WHAT IS BEING ASKED:
Word for word, copy the data that follows and skip its pictures.

Document images with source code:
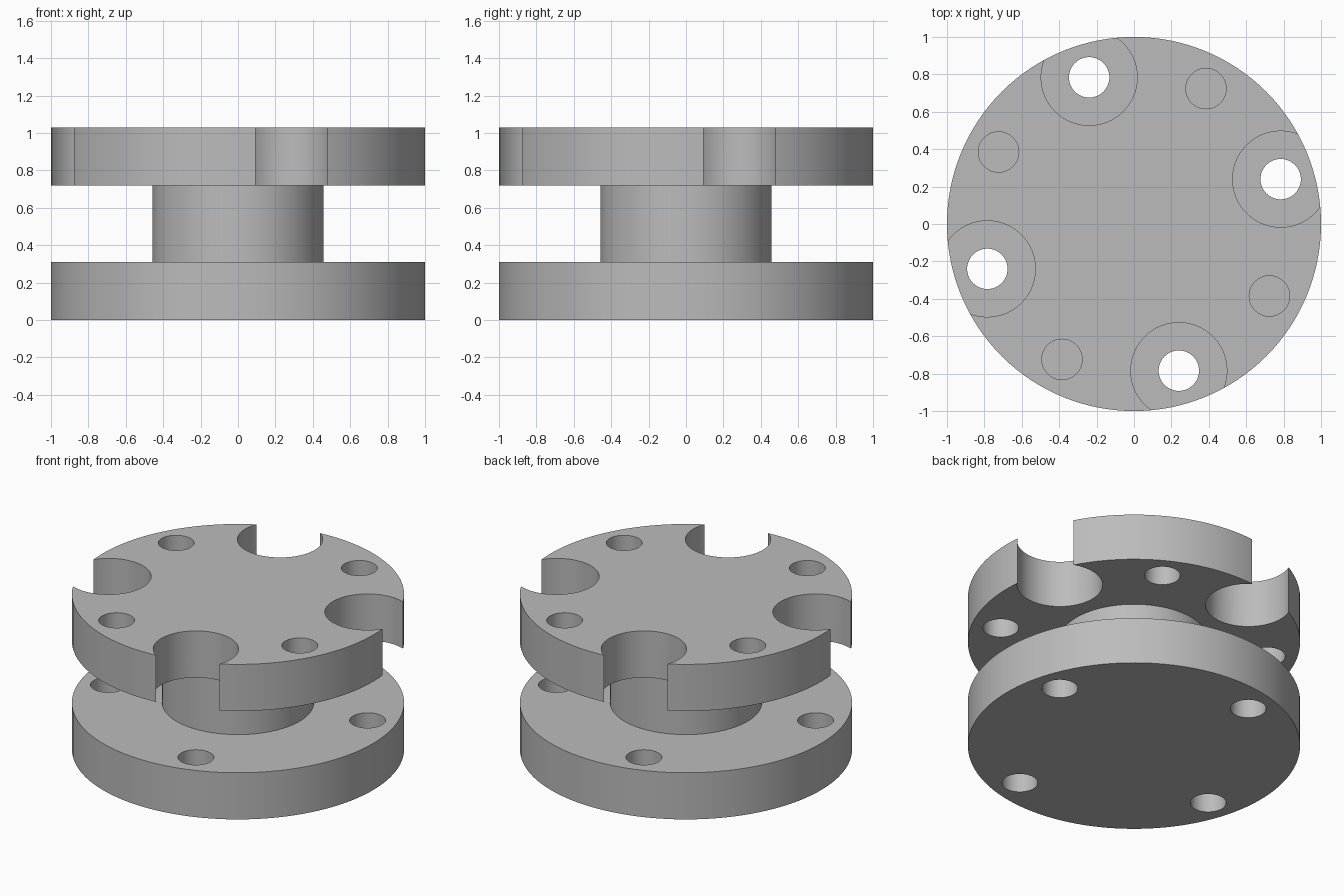
import bpy, bmesh, math
from mathutils import Matrix, Vector

if "Cube" in bpy.data.objects:
    bpy.data.objects.remove(bpy.data.objects["Cube"], do_unlink=True)

FLANGE_R, NECK_R = 1.0, 0.457
LOW_TOP, UP_BOTTOM, HEIGHT = 0.31, 0.72, 1.03
BOLT_CIRCLE, HOLE_R, NOTCH_R = 0.82, 0.108, 0.257
START = math.radians(17)

steel = bpy.data.materials.new("plain grey metal")
steel.use_nodes = True
grey = (0.5, 0.5, 0.5, 1)
steel.diffuse_color = grey
steel.node_tree.nodes["Principled BSDF"].inputs["Base Color"].default_value = grey


def make_object(name, bm):
    mesh = bpy.data.meshes.new(name)
    bmesh.ops.recalc_face_normals(bm, faces=bm.faces)
    bm.to_mesh(mesh)
    bm.free()
    mesh.materials.append(steel)
    obj = bpy.data.objects.new(name, mesh)
    bpy.context.collection.objects.link(obj)
    return obj


def lathe(name, profile, steps=128):
    """Revolve a radius/height profile around z."""
    bm = bmesh.new()
    verts = [bm.verts.new((r, 0, z)) for r, z in profile]
    edges = [bm.edges.new(pair) for pair in zip(verts, verts[1:])]
    bmesh.ops.spin(bm, geom=verts + edges, cent=(0, 0, 0), axis=(0, 0, 1),
                   angle=math.tau, steps=steps, use_duplicate=False)
    bmesh.ops.remove_doubles(bm, verts=bm.verts, dist=1e-4)
    # flat end caps
    bmesh.ops.holes_fill(bm, edges=[e for e in bm.edges if e.is_boundary], sides=0)
    return make_object(name, bm)


def bolt_cutter(name, radius, offset, low, high):
    """Four upright cylinders around the bolt circle."""
    bm = bmesh.new()
    for i in range(4):
        a = START + offset + i * math.pi / 2
        centre = Vector((BOLT_CIRCLE * math.cos(a), BOLT_CIRCLE * math.sin(a), (low + high) / 2))
        bmesh.ops.create_cone(bm, cap_ends=True, segments=64, radius1=radius, radius2=radius,
                              depth=high - low, matrix=Matrix.Translation(centre))
    obj = make_object(name, bm)
    obj.hide_render = True
    return obj


# Two flanges joined by a solid neck
spool = lathe("flanged_spool", [
    (FLANGE_R, 0), (FLANGE_R, LOW_TOP), (NECK_R, LOW_TOP),
    (NECK_R, UP_BOTTOM), (FLANGE_R, UP_BOTTOM), (FLANGE_R, HEIGHT)])

# Lower bolt holes, wide access notches above them, upper bolt holes between
cutters = [
    bolt_cutter("lower_hole_cutter", HOLE_R, 0, -0.1, 0.5),
    bolt_cutter("access_notch_cutter", NOTCH_R, 0, 0.55, 1.2),
    bolt_cutter("upper_hole_cutter", HOLE_R, math.pi / 4, 0.55, 1.2),
]
bpy.ops.object.select_all(action="DESELECT")
bpy.context.view_layer.objects.active = spool
spool.select_set(True)
for cutter in cutters:
    mod = spool.modifiers.new(cutter.name, "BOOLEAN")
    mod.operation, mod.solver, mod.object = "DIFFERENCE", "EXACT", cutter
    bpy.ops.object.modifier_apply(modifier=mod.name)
    bpy.data.objects.remove(cutter, do_unlink=True)

bpy.ops.object.shade_smooth_by_angle(angle=math.radians(30))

WRITTEN ANSWER:
import bpy, bmesh, math
from mathutils import Matrix, Vector

if "Cube" in bpy.data.objects:
    bpy.data.objects.remove(bpy.data.objects["Cube"], do_unlink=True)

FLANGE_R, NECK_R = 1.0, 0.457
LOW_TOP, UP_BOTTOM, HEIGHT = 0.31, 0.72, 1.03
BOLT_CIRCLE, HOLE_R, NOTCH_R = 0.82, 0.108, 0.257
START = math.radians(17)

steel = bpy.data.materials.new("plain grey metal")
steel.use_nodes = True
grey = (0.5, 0.5, 0.5, 1)
steel.diffuse_color = grey
steel.node_tree.nodes["Principled BSDF"].inputs["Base Color"].default_value = grey


def make_object(name, bm):
    mesh = bpy.data.meshes.new(name)
    bmesh.ops.recalc_face_normals(bm, faces=bm.faces)
    bm.to_mesh(mesh)
    bm.free()
    mesh.materials.append(steel)
    obj = bpy.data.objects.new(name, mesh)
    bpy.context.collection.objects.link(obj)
    return obj


def lathe(name, profile, steps=128):
    """Revolve a radius/height profile around z."""
    bm = bmesh.new()
    verts = [bm.verts.new((r, 0, z)) for r, z in profile]
    edges = [bm.edges.new(pair) for pair in zip(verts, verts[1:])]
    bmesh.ops.spin(bm, geom=verts + edges, cent=(0, 0, 0), axis=(0, 0, 1),
                   angle=math.tau, steps=steps, use_duplicate=False)
    bmesh.ops.remove_doubles(bm, verts=bm.verts, dist=1e-4)
    # flat end caps
    bmesh.ops.holes_fill(bm, edges=[e for e in bm.edges if e.is_boundary], sides=0)
    return make_object(name, bm)


def bolt_cutter(name, radius, offset, low, high):
    """Four upright cylinders around the bolt circle."""
    bm = bmesh.new()
    for i in range(4):
        a = START + offset + i * math.pi / 2
        centre = Vector((BOLT_CIRCLE * math.cos(a), BOLT_CIRCLE * math.sin(a), (low + high) / 2))
        bmesh.ops.create_cone(bm, cap_ends=True, segments=64, radius1=radius, radius2=radius,
                              depth=high - low, matrix=Matrix.Translation(centre))
    obj = make_object(name, bm)
    obj.hide_render = True
    return obj


# Two flanges joined by a solid neck
spool = lathe("flanged_spool", [
    (FLANGE_R, 0), (FLANGE_R, LOW_TOP), (NECK_R, LOW_TOP),
    (NECK_R, UP_BOTTOM), (FLANGE_R, UP_BOTTOM), (FLANGE_R, HEIGHT)])

# Lower bolt holes, wide access notches above them, upper bolt holes between
cutters = [
    bolt_cutter("lower_hole_cutter", HOLE_R, 0, -0.1, 0.5),
    bolt_cutter("access_notch_cutter", NOTCH_R, 0, 0.55, 1.2),
    bolt_cutter("upper_hole_cutter", HOLE_R, math.pi / 4, 0.55, 1.2),
]
bpy.ops.object.select_all(action="DESELECT")
bpy.context.view_layer.objects.active = spool
spool.select_set(True)
for cutter in cutters:
    mod = spool.modifiers.new(cutter.name, "BOOLEAN")
    mod.operation, mod.solver, mod.object = "DIFFERENCE", "EXACT", cutter
    bpy.ops.object.modifier_apply(modifier=mod.name)
    bpy.data.objects.remove(cutter, do_unlink=True)

bpy.ops.object.shade_smooth_by_angle(angle=math.radians(30))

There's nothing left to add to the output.